Mr Tung and Mr Patten were both appointed to their jobs, but Mr Patten was appointed by a democratic Government, so that his actions were ultimately subject to Government, which is the world's last great dictatorship. Appointed officials are accountable essentially to those who appoint them. Democratic politicians in contrast must respond to the public mood, or they will be swept aside by more responsive opponents. This does not mean that democratic politicians cannot take hard decisions. In both Thailand and South Korea, the people have rallied round democratic political leaders trying to tackle the results of the Asian economic crisis. It does mean, however, that those leaders must have the political skill and the credibility to carry the community with them.

In Hong Kong, the democratic leaders who repeatedly show, in election after election, that they have understood the public mood by gaining a large majority of the popular vote, are shut out of power, for democracy is the one basic human right which Hong Kong lacks.

Article 25 of the International Covenant on Civil and Political Rights states that every citizen shall have the right to vote and to be elected at genuine periodic elections by universal and equal suffrage. The United Nations has condemned the Hong Kong electoral arrangements as a flagrant violation of Article 25. The Hong Kong Government brazenly ignores this condemnation and continues to encourage a system which gives votes to companies and allows property tycoons to buy votes in tiny mini-constituencies by purchasing off the shelf companies just for that purpose.

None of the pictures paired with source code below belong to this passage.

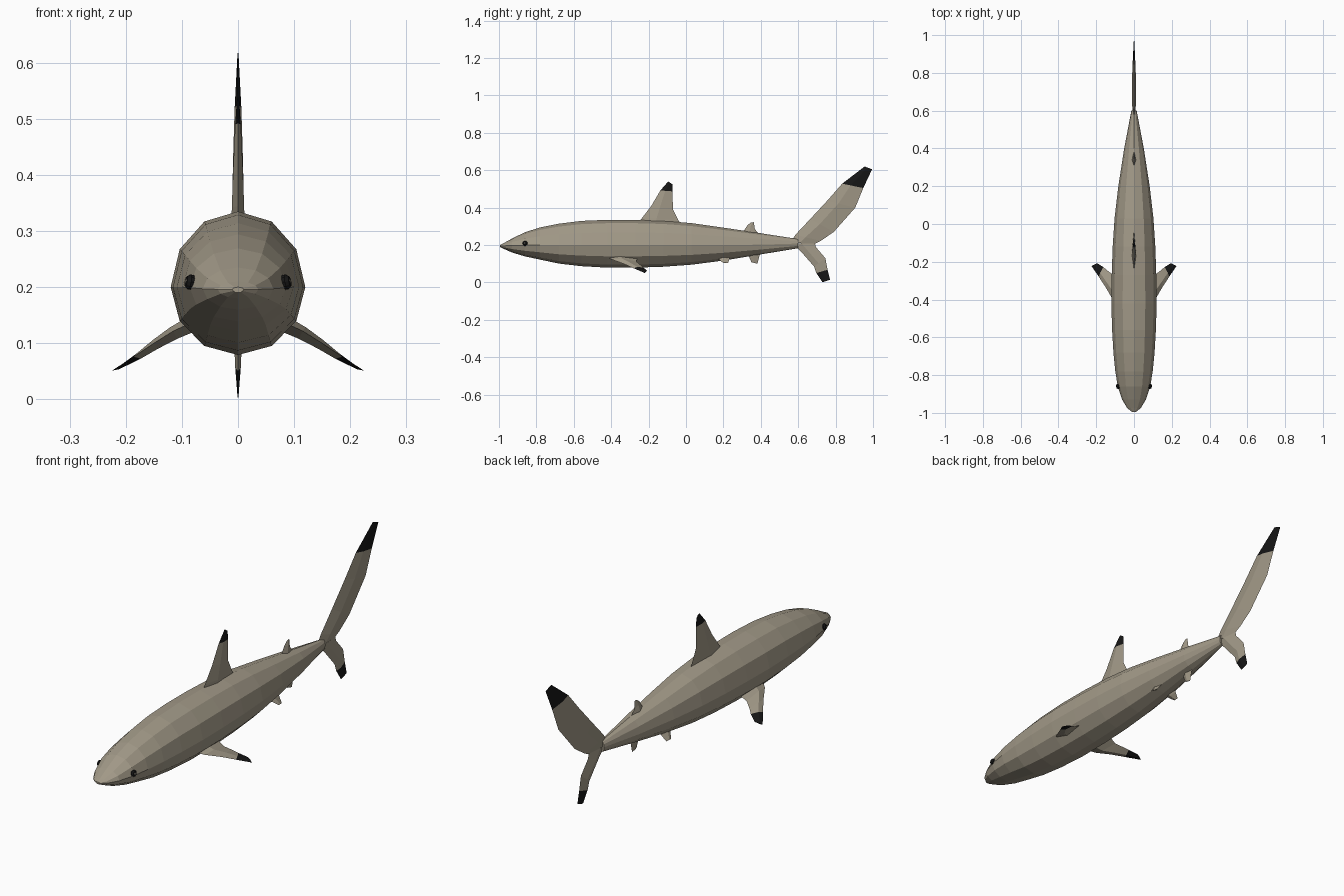
import bpy, bmesh, math
from mathutils import Vector


def material(name, rgb):
    m = bpy.data.materials.new(name)
    m.diffuse_color = (*rgb, 1)
    return m


GREY = material("warm_grey", (0.36, 0.32, 0.245))
BLACK = material("fin_black", (0.008, 0.008, 0.008))


def finish(name, bm):
    bmesh.ops.recalc_face_normals(bm, faces=bm.faces)
    mesh = bpy.data.meshes.new(name)
    bm.to_mesh(mesh)
    bm.free()
    mesh.materials.append(GREY)
    mesh.materials.append(BLACK)
    ob = bpy.data.objects.new(name, mesh)
    bpy.context.collection.objects.link(ob)
    return ob


def loft(bm, rings, black_from=99):
    """Skin closed rings of points; bands from black_from on are black."""
    rows = [[bm.verts.new(p) for p in r] for r in rings]
    n = len(rows[0])
    for k in range(len(rows) - 1):
        for i in range(n):
            j = (i + 1) % n
            f = bm.faces.new((rows[k][i], rows[k][j], rows[k + 1][j], rows[k + 1][i]))
            f.material_index = int(k >= black_from)
    bm.faces.new(rows[0])
    bm.faces.new(rows[-1]).material_index = int(black_from < 99)


def fin(name, stations, black_from=99, normal=(1, 0, 0)):
    """Diamond-section fin; station = leading point, trailing point, half thickness."""
    bm = bmesh.new()
    nrm = Vector(normal).normalized()
    rings = []
    for lead, trail, t in stations:
        a, b = [Vector(p) if len(p) == 3 else Vector((0, *p)) for p in (lead, trail)]
        mid = a.lerp(b, 0.4)
        rings.append([a, mid + nrm * t, b, mid - nrm * t])
    loft(bm, rings, black_from)
    return finish(name, bm)


# Body: twelve-sided sections (y, half width, centre z, height above, depth below)
sections = [
    (-0.995, 0.010, 0.196, 0.004, 0.006), (-0.975, 0.036, 0.196, 0.014, 0.016),
    (-0.93, 0.063, 0.197, 0.038, 0.037), (-0.86, 0.086, 0.199, 0.070, 0.060),
    (-0.78, 0.099, 0.2, 0.094, 0.078), (-0.68, 0.109, 0.2, 0.114, 0.099),
    (-0.56, 0.116, 0.2, 0.129, 0.113), (-0.42, 0.12, 0.2, 0.135, 0.121),
    (-0.27, 0.118, 0.2, 0.135, 0.121), (-0.12, 0.113, 0.2, 0.130, 0.116),
    (0.03, 0.103, 0.2, 0.117, 0.105), (0.2, 0.083, 0.2, 0.093, 0.083),
    (0.4, 0.052, 0.202, 0.061, 0.052), (0.6, 0.014, 0.208, 0.024, 0.025)]
body = bmesh.new()
loft(body, [[(w * math.cos(a), y, z + (up if math.sin(a) > 0 else down) * math.sin(a))
             for a in [math.tau * i / 12 for i in range(12)]]
            for y, w, z, up, down in sections])
finish("body", body)

# Fins along the centre line, given as (y, z) pairs
fin("dorsal_fin", [
    ((-0.26, 0.31), (-0.02, 0.30), 0.012), ((-0.235, 0.345), (-0.042, 0.335), 0.011),
    ((-0.185, 0.41), (-0.07, 0.39), 0.009), ((-0.137, 0.492), (-0.072, 0.487), 0.005),
    ((-0.095, 0.54), (-0.073, 0.525), 0.002)], 3)
fin("rear_dorsal_fin", [
    ((0.29, 0.25), (0.405, 0.235), 0.012), ((0.31, 0.278), (0.385, 0.265), 0.01),
    ((0.33, 0.307), (0.368, 0.285), 0.006), ((0.347, 0.32), (0.363, 0.322), 0.002)])
fin("anal_fin", [
    ((0.32, 0.165), (0.405, 0.17), 0.012), ((0.335, 0.142), (0.393, 0.145), 0.009),
    ((0.35, 0.108), (0.382, 0.1), 0.003)])
fin("tail_upper_lobe", [
    ((0.56, 0.215), (0.68, 0.203), 0.008), ((0.585, 0.255), (0.72, 0.222), 0.011),
    ((0.665, 0.34), (0.79, 0.27), 0.011), ((0.755, 0.437), (0.905, 0.40), 0.009),
    ((0.835, 0.528), (0.948, 0.505), 0.006), ((0.955, 0.62), (0.995, 0.605), 0.001)], 4)
fin("tail_lower_lobe", [
    ((0.57, 0.21), (0.69, 0.208), 0.008), ((0.615, 0.165), (0.695, 0.188), 0.009),
    ((0.685, 0.085), (0.745, 0.13), 0.007), ((0.697, 0.05), (0.757, 0.068), 0.005),
    ((0.73, 0.001), (0.77, 0.014), 0.001)], 3)

# Paired fins and eyes
for s, side in ((1, "right"), (-1, "left")):
    fin(side + "_pectoral_fin", [
        ((s * 0.075, -0.43, 0.14), (s * 0.075, -0.26, 0.135), 0.015),
        ((s * 0.115, -0.395, 0.122), (s * 0.115, -0.265, 0.112), 0.012),
        ((s * 0.15, -0.335, 0.10), (s * 0.143, -0.245, 0.095), 0.009),
        ((s * 0.186, -0.28, 0.076), (s * 0.162, -0.228, 0.08), 0.006),
        ((s * 0.225, -0.222, 0.051), (s * 0.195, -0.208, 0.062), 0.002)],
        3, (s * 0.5, 0, 0.87))
    fin(side + "_pelvic_fin", [
        ((s * 0.03, 0.15, 0.14), (s * 0.03, 0.235, 0.145), 0.01),
        ((s * 0.046, 0.175, 0.124), (s * 0.043, 0.232, 0.125), 0.007),
        ((s * 0.064, 0.198, 0.105), (s * 0.06, 0.225, 0.103), 0.002)],
        99, (s * 0.75, 0, 0.66))
    # Eye: black button with a small grey pupil plate, facing outward
    out = Vector((s * 0.95, -0.25, 0.2)).normalized()
    turn = out.to_track_quat('Z', 'Y').to_matrix().to_4x4()
    turn.translation = (s * 0.085, -0.86, 0.209)
    eye = bmesh.new()
    loft(eye, [[turn @ Vector((r * math.cos(a), r * math.sin(a), h))
                for a in [math.tau * i / 10 for i in range(10)]]
               for r, h in ((0.013, -0.012), (0.014, 0.002), (0.009, 0.008), (0.004, 0.008),
                            (0.003, 0.0085))], 0)
    eye.faces.ensure_lookup_table()
    eye.faces[-1].material_index = 0
    finish(side + "_eye", eye)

Opponents of democracy regularly claim that it is unsuitable for Hong Kong, or that Hong Kong is "not ready" for it. This is racist and insulting. Taiwan is a Chinese society which is a flourishing democracy. It has gained great respect in the world by its transition to democracy, and has grown wealthier at the same time. Hong Kong is almost the only advanced society in the world which is not already a democracy. As in every advanced society, people expect to have a say over who governs them. That is why Wei Jing Sheng called democracy "The Fifth Modernisation" Hong Kong is futuristic in its advanced architecture, its massive engineering projects, and its financial and business skills, but in its political development it is stuck in an archaic colonial time-warp.

There are other important human rights issues in Hong Kong. Continuing cases of police torture of suspects (for which 4 police officers went to jail recently), the lack of proper police accountability, and the lack of a law to stop bars from charging people more if they have a yellow face than if they have a white face, are all important matters. But they are secondary to the issue of democracy. Unless the democratic deficit is put right other things must get worse, for all power tends to corrupt, and those whose power is not subject to the constraints of periodic elections are inevitably corrupted. That is why democracy is the number one human rights issue for the coming year.

Paul Harris


1998 (c) Hong Kong Human Rights Monitor